Similar to its treatment of objection, argued above, Law No. 33 of 2017 does not account for the areas whose residents were displaced and who lost their real estate documents during hostilities. This lack of concern is likely a systematic measure consistent with other courses of action the Syrian executive authority has taken to render these residents liable to prosecution for their anti-government stances. Given this retaliatory approach, none of these residents would risk their lives to appear before the competent courts to protest or appeal decisions.

This situation hampers the law’s ability to protect real estate rights in Syria. To fulfill its core purpose, the law should have stipulated an objection period of no less than three months instead of providing for an appeal, which residents would not dare initiate. Additionally, the law should have ensured the publication of decisions in ways that guarantee that IDP and expatriate owners are informed.

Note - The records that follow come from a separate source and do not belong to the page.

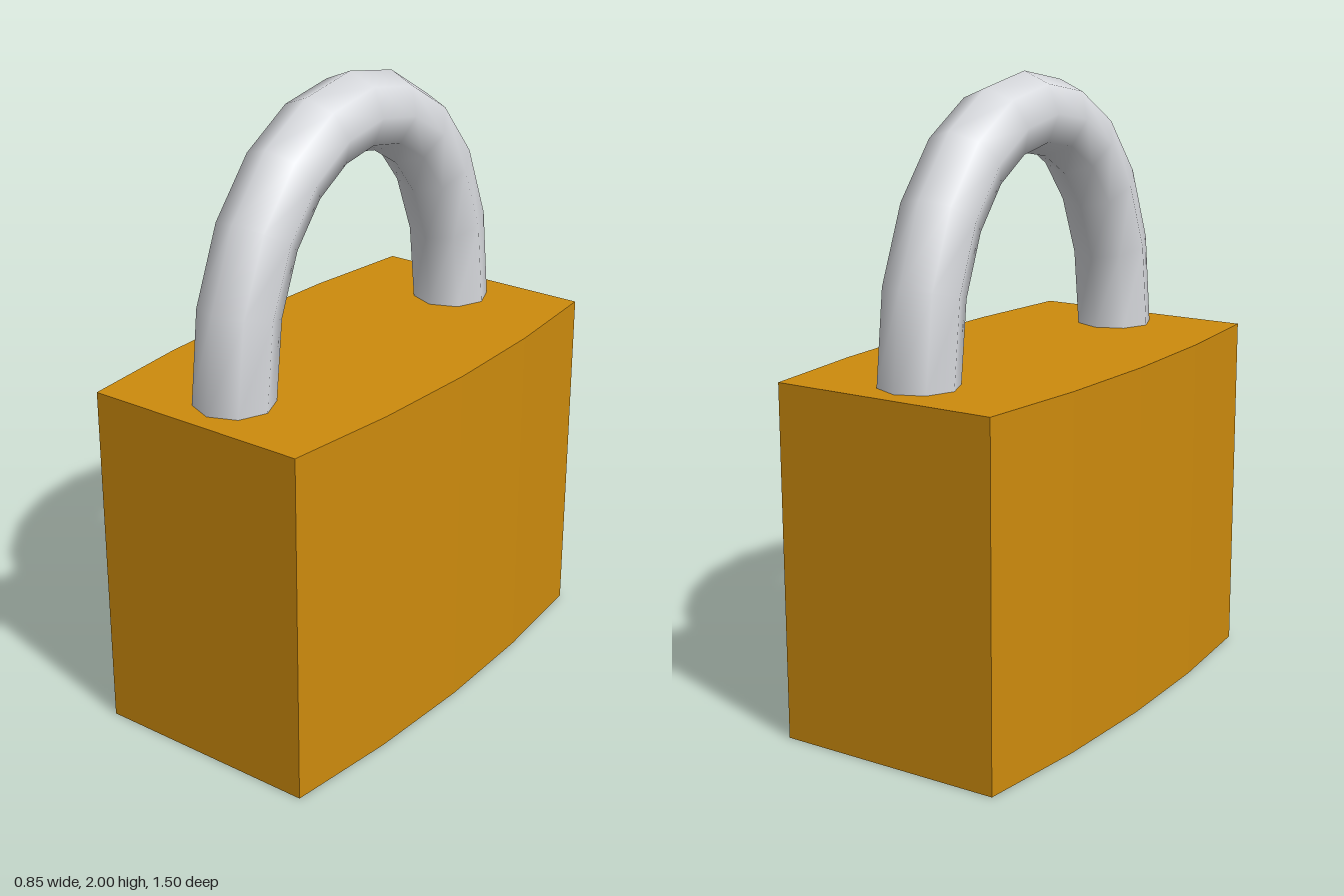
import * as THREE from 'three';

const brass = new THREE.MeshStandardMaterial({ name: 'brass', color: 0xcd8b0d });
const steel = new THREE.MeshStandardMaterial({ name: 'steel', color: 0xd8dade });

const BODY_HEIGHT = 1.125;

// Block with flat ends and gently bowed sides
function createBody() {
  const halfLength = 0.75, endHalfWidth = 0.375, bulge = 0.05, segments = 4;
  const side = [];
  for (let i = 0; i <= segments; i++) {
    const u = (i / segments) * 2 - 1;
    side.push(new THREE.Vector2(endHalfWidth + bulge * (1 - u * u), u * halfLength));
  }
  const opposite = side.map(p => new THREE.Vector2(-p.x, -p.y));
  const geometry = new THREE.ExtrudeGeometry(new THREE.Shape([...side, ...opposite]), {
    depth: BODY_HEIGHT, bevelEnabled: false,
  });
  geometry.rotateX(-Math.PI / 2);
  const body = new THREE.Mesh(geometry, brass);
  body.name = 'body';
  return body;
}

// Round bar arching from one end of the body to the other
function createShackle() {
  const reach = 0.5625, rise = 1;
  const curve = new THREE.CubicBezierCurve3(
    new THREE.Vector3(0, BODY_HEIGHT, reach),
    new THREE.Vector3(0, BODY_HEIGHT + rise, reach),
    new THREE.Vector3(0, BODY_HEIGHT + rise, -reach),
    new THREE.Vector3(0, BODY_HEIGHT, -reach),
  );
  // Rings are spaced evenly along the curve parameter
  curve.getPointAt = curve.getPoint;
  curve.getTangentAt = curve.getTangent;
  const shackle = new THREE.Mesh(new THREE.TubeGeometry(curve, 10, 0.125, 8), steel);
  shackle.name = 'shackle';
  return shackle;
}

export function createModel() {
  const model = new THREE.Group();
  model.name = 'padlock';
  model.add(createBody(), createShackle());
  return model;
}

This retaliatory approach can be traced in Article 8(d) of the law. The article states that the real estate judge issues a final decision considering initial real estate documents that were not subject to objection as valid and viable immediately after the objection period has ended. The article corroborates that the purpose of this law is to provide the executive authority and security services with a pretext to manipulate the contents of the cadaster through forgery and tampering with facts, especially in areas whose locals were displaced by hostilities.

[1] Article 1 of Resolution No. 188 of 1926—the Law of Cadaster and its amendments (In Arabic).


[2] Ibid.

[3] Article 5 of Resolution No. 188 of 1926.

[4] Exceptions apply to the cases in Article 23 of Resolution No. 189 of 1926—the executive list of the Law of Cadaster.

[5] Article 825 (a) of the Syrian Civil Code of 1949 states that “Real rights are acquired and transferred by registration in the cadaster.”

[6] Article 3 (a) of Law No. 33 of 2017.

“The Ministry of Local Administration Issues the Executive Instructions for the Law of Real Estate Documents Restoration” (in Arabic), the Ministry of Local Administration and Environment, 25 March 2018 (Last visited: 1 January 2023).


[7] Article 2 of Law No. 33 of 2017.

[8] “The Ministry of Local Administration Issues the Executive Instructions for the Law of Real Estate Documents Restoration” (in Arabic), the Ministry of Local Administration and Environment, 25 March 2018 (Last visited: 1 January 2023).


[9] Article 2(b) of Law No. 33 of 2017.

[10] For additional details, see Articles 379, 380, 381, and 382 of the Syrian Civil Code of 1949.

[11] “What Is the Difference between Lapse and Limitation Periods?” (in Arabic). Mohama.net, 21 January 2017 (Last visited: 3 January 2023).


[12] “The Ministry of Local Administration Issues the Executive Instructions for the Law of Real Estate Documents Restoration” (in Arabic), the Ministry of Local Administration and Environment, 25 March 2018 (Last visited: 1 January 2023).


[13] Ibid.

[14] “Syria: Urban Scheme for Jobar – a New Attempt to Seize Residents’ Properties Based on Legislative Decree No.5”, STJ, 1 September 2022 (Last visited: 4 January 2023). https://stj-sy.org/en/syria-urban-scheme-for-jobar-a-new-attempt-to-seize-residents-properties-based-on-legislative-decree-no-5/

[15] Article 4 of Law No. 33 of 2017.

[16] Article 26 of Resolution No. 186 of 1926 on Boundary Marking and Registering.

[17] For further details, see: “Syria: The Ministry of Justice Newly Requires Security Clearances for Receiving Powers of Attorney for Missing and Absent Persons”, STJ, 22 October 2022 (Last visited: 4 January 2023). https://stj-sy.org/en/syria-the-ministry-of-justice-newly-requires-security-clearances-for-receiving-powers-of-attorney-for-missing-and-absent-persons/